(Data section):
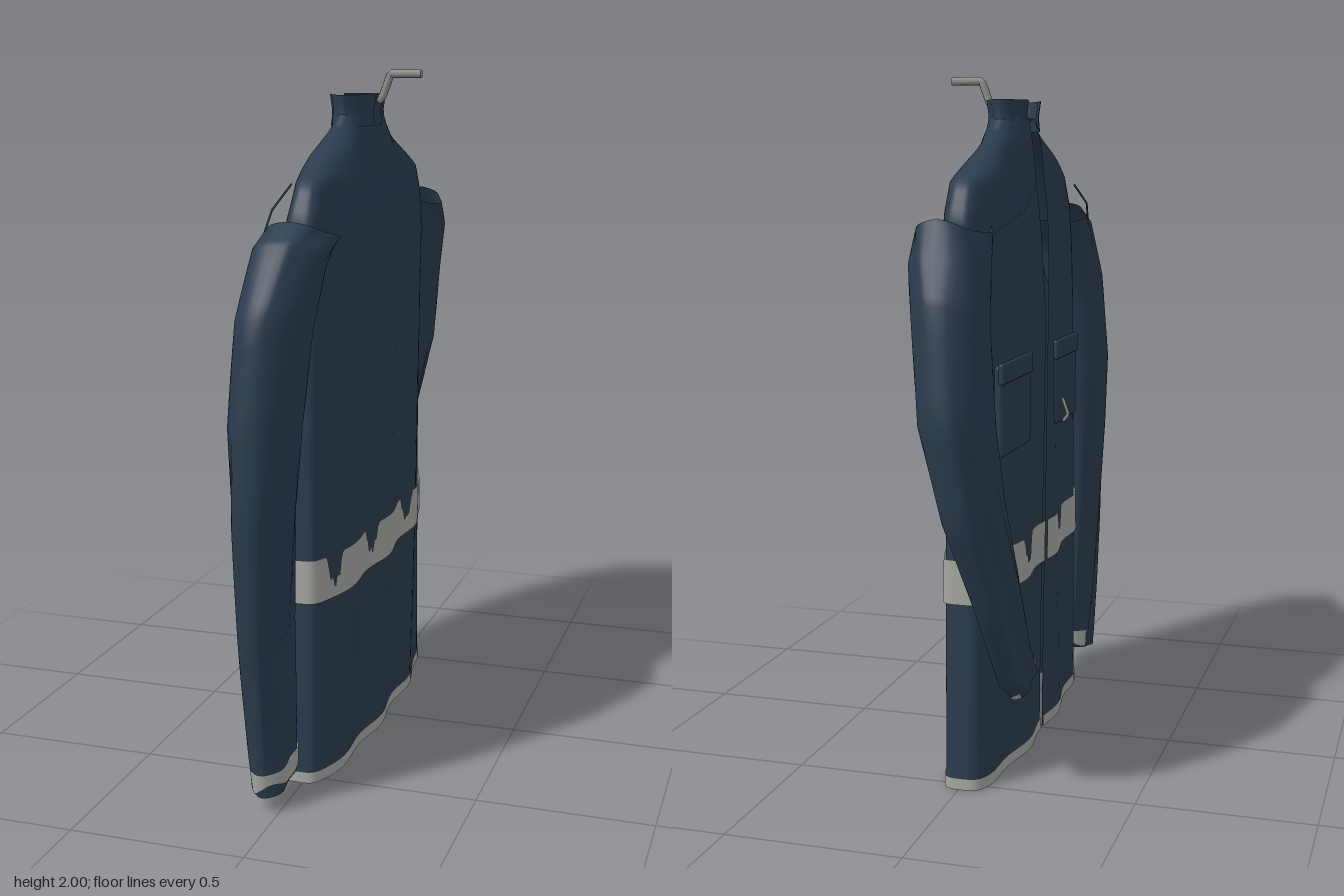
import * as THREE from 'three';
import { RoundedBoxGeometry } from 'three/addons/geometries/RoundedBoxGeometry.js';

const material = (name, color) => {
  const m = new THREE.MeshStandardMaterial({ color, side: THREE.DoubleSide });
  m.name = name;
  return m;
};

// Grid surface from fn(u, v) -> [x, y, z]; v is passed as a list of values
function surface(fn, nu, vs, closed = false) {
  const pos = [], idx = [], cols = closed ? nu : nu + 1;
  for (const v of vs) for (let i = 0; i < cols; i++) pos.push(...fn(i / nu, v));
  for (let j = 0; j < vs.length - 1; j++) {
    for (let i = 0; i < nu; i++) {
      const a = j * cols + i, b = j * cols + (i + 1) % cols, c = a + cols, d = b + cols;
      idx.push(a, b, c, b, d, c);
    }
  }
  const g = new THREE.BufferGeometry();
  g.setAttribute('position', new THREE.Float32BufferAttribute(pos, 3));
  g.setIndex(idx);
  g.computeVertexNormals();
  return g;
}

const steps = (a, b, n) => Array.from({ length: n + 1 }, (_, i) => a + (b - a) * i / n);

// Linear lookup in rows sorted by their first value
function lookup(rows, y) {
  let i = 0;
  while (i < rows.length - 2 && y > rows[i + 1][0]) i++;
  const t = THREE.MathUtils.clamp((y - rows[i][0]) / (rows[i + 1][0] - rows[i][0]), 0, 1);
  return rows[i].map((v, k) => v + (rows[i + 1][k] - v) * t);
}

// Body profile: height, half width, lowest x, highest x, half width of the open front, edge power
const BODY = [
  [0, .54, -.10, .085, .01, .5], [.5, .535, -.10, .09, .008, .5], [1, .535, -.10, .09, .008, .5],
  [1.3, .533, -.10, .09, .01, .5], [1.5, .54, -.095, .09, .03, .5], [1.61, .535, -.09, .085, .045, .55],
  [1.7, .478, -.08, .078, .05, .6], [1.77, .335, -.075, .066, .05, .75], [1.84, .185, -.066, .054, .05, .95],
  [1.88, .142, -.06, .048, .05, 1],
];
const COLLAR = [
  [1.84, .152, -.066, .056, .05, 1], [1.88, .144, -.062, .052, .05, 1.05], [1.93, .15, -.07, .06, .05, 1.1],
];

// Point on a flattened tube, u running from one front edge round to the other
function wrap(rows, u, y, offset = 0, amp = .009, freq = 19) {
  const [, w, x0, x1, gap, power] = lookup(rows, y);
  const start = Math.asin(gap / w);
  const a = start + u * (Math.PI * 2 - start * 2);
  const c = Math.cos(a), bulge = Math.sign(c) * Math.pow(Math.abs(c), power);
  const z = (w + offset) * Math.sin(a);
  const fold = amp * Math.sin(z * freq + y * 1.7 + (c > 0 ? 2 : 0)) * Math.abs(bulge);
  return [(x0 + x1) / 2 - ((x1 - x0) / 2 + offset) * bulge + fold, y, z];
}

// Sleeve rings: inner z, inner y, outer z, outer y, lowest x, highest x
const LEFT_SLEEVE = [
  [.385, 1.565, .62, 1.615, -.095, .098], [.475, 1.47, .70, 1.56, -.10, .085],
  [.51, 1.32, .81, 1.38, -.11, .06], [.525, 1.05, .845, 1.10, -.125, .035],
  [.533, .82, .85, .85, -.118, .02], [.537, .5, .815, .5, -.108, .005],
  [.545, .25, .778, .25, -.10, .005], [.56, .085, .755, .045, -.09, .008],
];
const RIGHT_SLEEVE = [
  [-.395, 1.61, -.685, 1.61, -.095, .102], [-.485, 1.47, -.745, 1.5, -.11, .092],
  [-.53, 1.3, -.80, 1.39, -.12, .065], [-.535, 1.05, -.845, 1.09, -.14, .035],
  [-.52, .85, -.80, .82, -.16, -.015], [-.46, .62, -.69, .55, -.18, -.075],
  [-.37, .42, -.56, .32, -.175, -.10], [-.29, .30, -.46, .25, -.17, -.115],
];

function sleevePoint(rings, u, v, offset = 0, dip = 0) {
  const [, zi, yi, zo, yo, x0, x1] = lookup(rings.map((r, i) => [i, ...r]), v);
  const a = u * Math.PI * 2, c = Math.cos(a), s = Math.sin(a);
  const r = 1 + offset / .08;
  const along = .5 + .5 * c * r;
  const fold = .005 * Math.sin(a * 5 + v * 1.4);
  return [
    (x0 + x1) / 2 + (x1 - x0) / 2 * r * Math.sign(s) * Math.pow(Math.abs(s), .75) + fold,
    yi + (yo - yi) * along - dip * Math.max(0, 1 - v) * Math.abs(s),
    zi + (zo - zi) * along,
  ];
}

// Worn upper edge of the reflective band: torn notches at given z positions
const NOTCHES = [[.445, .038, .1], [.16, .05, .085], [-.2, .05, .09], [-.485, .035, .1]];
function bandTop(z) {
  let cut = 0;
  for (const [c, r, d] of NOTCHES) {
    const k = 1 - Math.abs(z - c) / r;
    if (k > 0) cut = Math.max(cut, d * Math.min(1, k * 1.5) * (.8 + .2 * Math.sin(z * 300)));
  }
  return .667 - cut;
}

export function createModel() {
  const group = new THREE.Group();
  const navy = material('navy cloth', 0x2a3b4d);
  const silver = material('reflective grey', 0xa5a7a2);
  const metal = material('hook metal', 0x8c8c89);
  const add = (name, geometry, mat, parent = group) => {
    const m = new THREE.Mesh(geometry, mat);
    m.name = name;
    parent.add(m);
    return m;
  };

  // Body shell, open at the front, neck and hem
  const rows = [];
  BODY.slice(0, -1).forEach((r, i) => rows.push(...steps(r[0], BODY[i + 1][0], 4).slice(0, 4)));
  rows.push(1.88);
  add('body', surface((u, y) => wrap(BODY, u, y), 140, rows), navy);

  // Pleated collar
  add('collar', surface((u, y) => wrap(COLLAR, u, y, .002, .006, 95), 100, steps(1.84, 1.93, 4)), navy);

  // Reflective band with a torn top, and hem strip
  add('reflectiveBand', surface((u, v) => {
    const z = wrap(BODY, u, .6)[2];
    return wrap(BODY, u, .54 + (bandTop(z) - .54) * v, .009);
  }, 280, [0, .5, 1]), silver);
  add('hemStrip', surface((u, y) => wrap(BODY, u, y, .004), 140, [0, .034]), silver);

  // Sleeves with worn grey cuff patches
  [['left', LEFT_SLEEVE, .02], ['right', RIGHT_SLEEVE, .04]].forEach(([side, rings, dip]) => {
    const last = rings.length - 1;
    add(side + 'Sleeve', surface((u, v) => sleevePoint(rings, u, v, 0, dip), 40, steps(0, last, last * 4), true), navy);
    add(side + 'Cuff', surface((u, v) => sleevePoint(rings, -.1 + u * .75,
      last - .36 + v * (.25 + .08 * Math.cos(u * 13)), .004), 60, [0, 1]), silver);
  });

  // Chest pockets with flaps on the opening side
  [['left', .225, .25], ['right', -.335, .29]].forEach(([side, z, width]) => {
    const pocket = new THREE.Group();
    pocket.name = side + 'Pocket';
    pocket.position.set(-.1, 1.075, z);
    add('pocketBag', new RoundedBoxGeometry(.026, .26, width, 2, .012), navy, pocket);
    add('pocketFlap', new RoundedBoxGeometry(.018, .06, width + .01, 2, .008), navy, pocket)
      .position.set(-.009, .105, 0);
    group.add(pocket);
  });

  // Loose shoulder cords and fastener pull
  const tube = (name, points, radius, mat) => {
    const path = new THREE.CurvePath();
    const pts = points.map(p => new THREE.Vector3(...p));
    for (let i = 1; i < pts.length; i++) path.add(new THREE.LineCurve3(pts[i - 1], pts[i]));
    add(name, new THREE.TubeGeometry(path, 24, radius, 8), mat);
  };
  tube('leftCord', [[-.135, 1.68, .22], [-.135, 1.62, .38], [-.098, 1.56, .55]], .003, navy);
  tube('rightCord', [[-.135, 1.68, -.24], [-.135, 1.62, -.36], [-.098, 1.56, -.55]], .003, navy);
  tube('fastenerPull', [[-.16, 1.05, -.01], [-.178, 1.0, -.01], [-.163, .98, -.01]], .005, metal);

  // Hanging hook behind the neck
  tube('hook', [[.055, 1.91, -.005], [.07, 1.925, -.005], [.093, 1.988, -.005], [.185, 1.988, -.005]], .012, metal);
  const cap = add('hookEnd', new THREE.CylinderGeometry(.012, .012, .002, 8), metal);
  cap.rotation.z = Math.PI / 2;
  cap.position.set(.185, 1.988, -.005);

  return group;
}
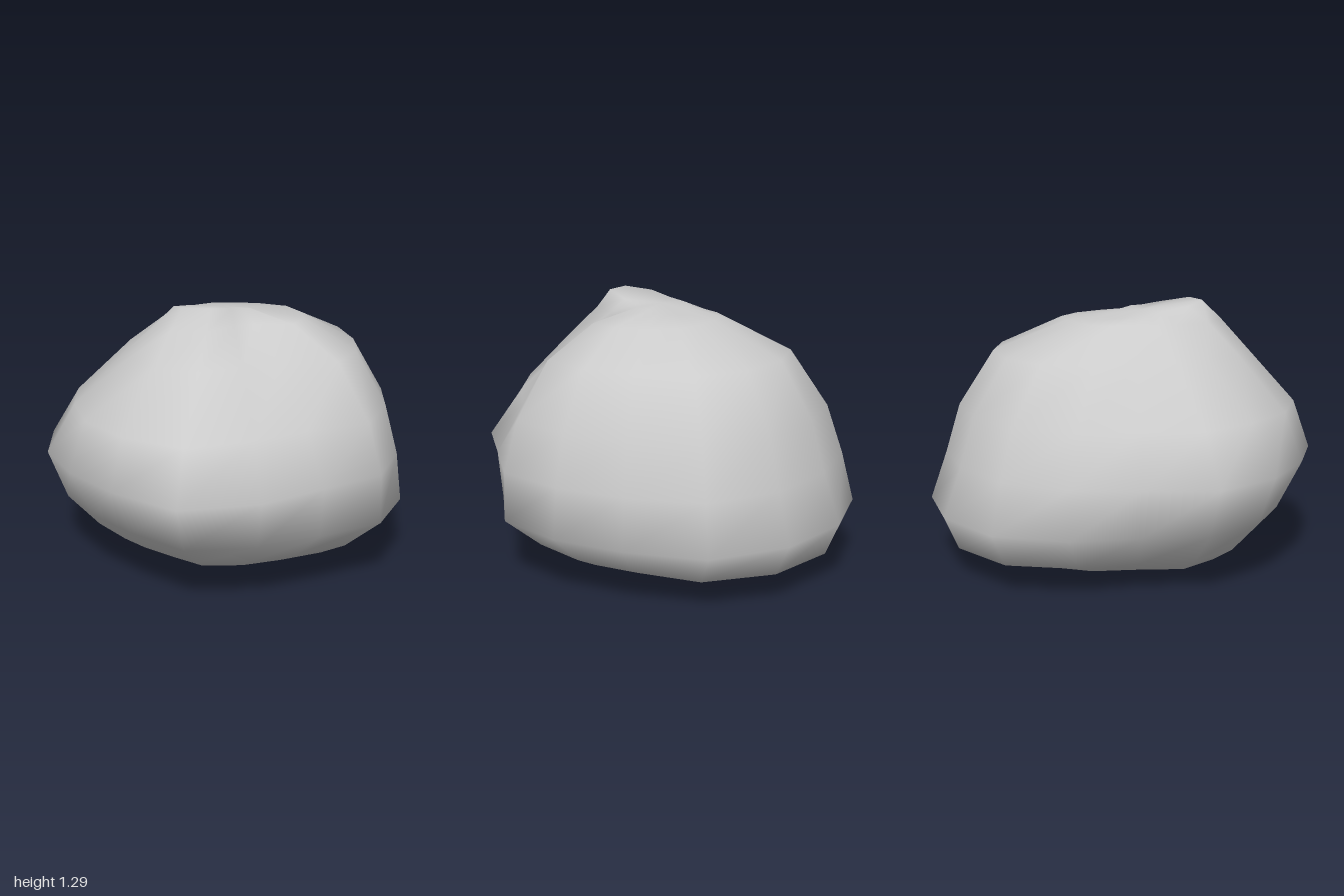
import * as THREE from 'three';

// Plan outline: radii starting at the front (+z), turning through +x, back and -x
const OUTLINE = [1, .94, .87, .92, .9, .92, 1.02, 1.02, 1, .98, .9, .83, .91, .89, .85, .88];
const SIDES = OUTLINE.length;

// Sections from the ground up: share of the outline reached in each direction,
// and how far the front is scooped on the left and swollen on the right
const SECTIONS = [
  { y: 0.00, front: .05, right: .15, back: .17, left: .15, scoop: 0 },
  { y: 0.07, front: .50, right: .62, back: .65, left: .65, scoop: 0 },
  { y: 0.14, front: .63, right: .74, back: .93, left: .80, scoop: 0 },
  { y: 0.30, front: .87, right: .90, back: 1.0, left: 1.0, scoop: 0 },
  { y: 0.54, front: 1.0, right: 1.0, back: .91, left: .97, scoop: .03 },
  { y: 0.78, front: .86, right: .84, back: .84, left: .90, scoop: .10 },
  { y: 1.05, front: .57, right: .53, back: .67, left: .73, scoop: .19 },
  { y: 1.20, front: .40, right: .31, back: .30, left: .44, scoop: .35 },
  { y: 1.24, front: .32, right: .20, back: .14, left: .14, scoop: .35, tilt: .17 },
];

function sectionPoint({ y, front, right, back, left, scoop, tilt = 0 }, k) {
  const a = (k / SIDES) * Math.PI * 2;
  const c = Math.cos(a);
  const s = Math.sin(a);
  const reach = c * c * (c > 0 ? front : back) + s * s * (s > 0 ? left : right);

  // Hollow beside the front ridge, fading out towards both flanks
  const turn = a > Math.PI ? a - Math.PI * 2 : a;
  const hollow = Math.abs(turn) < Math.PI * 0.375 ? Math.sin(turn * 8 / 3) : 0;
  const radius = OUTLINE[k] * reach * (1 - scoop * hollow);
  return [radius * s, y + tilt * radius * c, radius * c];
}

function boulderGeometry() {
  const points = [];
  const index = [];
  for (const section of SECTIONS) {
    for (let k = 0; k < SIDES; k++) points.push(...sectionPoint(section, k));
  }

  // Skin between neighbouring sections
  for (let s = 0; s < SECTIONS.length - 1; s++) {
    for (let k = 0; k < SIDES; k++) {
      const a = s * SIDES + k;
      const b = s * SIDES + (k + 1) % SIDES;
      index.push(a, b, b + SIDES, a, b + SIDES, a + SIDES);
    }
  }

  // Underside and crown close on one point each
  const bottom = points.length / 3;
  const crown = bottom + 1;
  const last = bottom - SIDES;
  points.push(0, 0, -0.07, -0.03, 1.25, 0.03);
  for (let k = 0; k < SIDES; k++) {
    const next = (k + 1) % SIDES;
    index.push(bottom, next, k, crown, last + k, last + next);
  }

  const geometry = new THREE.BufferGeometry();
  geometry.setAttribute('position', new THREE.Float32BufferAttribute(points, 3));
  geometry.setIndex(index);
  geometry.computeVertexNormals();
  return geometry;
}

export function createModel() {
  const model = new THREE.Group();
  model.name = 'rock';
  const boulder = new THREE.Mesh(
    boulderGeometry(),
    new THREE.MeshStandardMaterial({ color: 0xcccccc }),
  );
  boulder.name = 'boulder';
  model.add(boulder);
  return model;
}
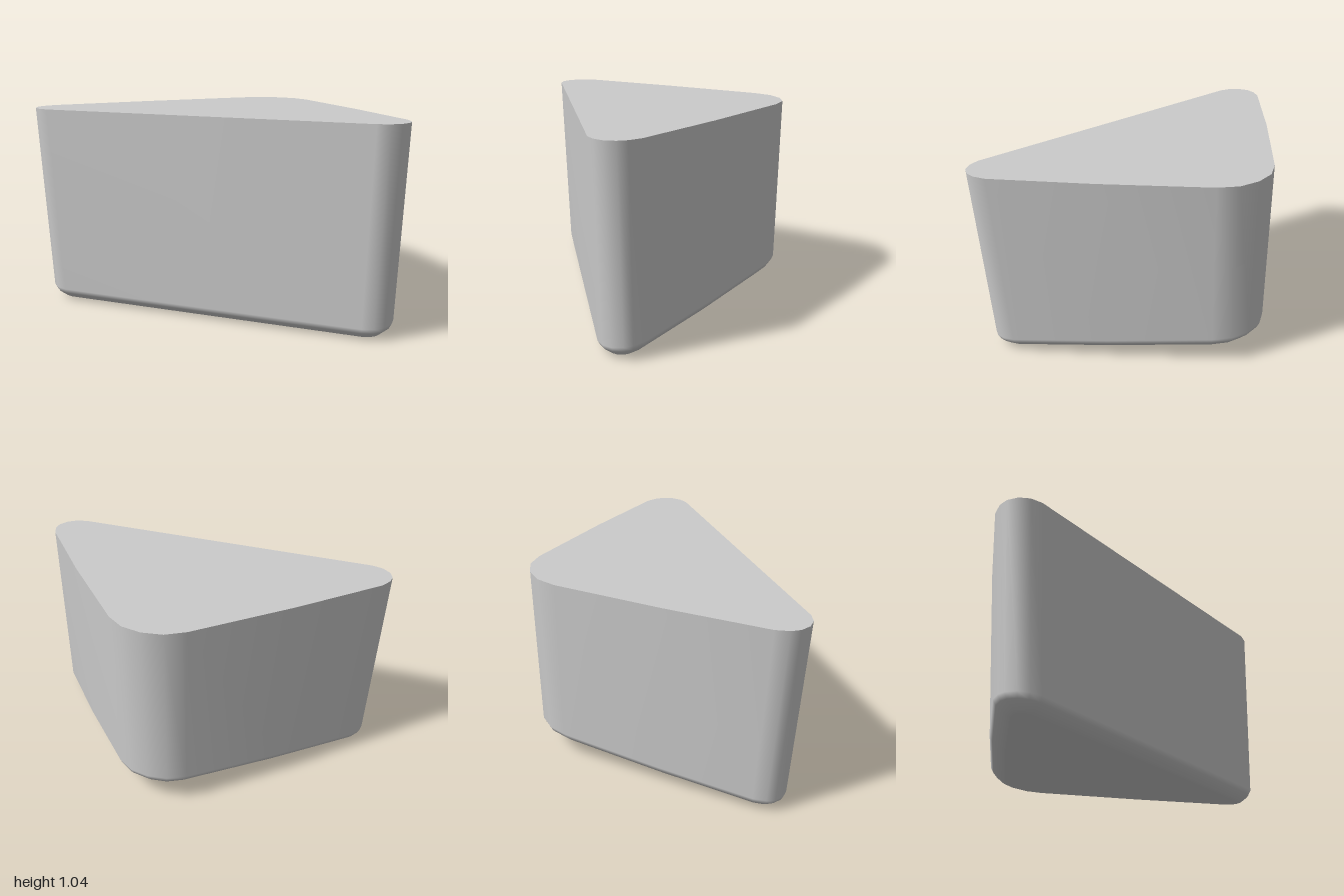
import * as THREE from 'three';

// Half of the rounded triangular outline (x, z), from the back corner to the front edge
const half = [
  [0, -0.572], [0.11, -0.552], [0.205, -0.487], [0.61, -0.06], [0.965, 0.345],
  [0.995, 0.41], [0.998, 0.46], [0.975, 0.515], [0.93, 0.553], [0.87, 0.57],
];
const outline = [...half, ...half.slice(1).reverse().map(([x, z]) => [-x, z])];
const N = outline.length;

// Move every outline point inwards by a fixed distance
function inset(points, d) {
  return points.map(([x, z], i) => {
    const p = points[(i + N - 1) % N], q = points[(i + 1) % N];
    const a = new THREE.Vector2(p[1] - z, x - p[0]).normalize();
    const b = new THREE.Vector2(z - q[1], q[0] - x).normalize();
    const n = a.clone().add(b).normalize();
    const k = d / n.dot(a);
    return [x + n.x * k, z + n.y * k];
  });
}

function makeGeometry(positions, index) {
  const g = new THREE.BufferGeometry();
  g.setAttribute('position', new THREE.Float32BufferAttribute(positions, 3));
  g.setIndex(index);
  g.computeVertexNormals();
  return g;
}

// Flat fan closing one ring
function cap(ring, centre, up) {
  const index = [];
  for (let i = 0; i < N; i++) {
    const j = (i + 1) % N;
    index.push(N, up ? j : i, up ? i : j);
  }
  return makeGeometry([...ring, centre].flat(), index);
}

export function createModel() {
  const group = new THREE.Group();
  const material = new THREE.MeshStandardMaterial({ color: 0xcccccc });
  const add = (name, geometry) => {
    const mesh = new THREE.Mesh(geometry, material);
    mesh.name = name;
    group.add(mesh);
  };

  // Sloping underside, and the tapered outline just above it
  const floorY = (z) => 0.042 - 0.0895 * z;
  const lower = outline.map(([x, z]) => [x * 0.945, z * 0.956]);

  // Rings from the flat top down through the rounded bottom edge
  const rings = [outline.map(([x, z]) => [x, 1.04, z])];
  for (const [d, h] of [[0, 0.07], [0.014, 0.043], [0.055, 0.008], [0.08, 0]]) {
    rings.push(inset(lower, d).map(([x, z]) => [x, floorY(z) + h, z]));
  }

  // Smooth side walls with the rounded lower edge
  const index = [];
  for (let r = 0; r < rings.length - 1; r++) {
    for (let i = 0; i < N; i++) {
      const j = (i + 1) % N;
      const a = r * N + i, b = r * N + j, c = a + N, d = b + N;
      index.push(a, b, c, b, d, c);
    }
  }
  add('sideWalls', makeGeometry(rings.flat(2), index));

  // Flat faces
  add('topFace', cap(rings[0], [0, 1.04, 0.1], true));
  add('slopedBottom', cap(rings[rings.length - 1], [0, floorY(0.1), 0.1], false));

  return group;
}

(About this task): In the listing above, find the line containing "scoop: .35, tilt: .17" and the line containing "const s = Math.sin(a);", then retype both and every line between them exactly, with nothing else.

(Output for this task):
  { y: 1.24, front: .32, right: .20, back: .14, left: .14, scoop: .35, tilt: .17 },
];

function sectionPoint({ y, front, right, back, left, scoop, tilt = 0 }, k) {
  const a = (k / SIDES) * Math.PI * 2;
  const c = Math.cos(a);
  const s = Math.sin(a);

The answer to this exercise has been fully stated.